Your task:
Work through the data below and give the number of lines holding the word "name", without any other text.

** Opening Supplied data block **

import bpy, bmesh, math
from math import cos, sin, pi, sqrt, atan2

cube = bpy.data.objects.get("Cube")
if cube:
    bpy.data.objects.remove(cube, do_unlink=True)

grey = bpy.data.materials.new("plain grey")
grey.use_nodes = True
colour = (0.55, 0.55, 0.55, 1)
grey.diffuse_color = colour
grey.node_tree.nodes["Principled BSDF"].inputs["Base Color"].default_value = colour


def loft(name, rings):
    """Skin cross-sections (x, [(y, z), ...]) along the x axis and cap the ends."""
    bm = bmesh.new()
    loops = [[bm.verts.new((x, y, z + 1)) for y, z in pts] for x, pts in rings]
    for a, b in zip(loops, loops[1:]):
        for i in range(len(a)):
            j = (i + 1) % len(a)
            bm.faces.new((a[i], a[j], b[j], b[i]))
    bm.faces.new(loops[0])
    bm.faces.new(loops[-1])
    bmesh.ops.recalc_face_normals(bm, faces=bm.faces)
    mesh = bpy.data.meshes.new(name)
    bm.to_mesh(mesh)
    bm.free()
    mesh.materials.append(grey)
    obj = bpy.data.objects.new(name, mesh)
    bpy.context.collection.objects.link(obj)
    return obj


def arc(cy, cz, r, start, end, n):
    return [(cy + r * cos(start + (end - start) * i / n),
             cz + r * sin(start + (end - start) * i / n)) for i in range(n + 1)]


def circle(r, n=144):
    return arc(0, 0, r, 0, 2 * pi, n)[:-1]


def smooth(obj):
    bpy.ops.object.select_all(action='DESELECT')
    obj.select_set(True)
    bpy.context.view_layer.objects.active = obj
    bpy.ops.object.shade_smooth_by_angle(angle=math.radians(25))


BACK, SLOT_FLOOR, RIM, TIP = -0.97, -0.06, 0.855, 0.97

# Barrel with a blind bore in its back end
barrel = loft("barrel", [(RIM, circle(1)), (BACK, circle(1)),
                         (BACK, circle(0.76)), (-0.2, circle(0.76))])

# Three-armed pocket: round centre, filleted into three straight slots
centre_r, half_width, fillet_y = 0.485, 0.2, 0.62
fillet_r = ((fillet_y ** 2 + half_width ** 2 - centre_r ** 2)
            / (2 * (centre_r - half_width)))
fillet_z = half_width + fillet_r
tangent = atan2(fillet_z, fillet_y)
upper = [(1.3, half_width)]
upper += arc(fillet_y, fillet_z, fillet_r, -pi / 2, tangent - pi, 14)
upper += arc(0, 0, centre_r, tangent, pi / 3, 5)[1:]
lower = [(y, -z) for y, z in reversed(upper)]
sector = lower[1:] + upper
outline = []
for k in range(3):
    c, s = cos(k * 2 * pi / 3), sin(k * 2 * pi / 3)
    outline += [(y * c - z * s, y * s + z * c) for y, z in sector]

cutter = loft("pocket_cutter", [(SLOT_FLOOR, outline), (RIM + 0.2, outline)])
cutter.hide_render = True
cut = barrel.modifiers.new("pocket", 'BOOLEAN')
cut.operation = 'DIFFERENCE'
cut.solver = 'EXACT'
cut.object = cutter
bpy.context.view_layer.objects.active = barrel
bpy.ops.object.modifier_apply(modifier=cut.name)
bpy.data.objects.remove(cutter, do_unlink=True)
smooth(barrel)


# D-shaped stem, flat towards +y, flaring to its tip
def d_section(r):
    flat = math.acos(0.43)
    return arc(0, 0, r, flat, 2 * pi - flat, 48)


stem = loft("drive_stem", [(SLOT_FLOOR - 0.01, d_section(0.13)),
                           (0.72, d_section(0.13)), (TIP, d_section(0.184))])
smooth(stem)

** Closing Supplied data block **

Reply to the task:
4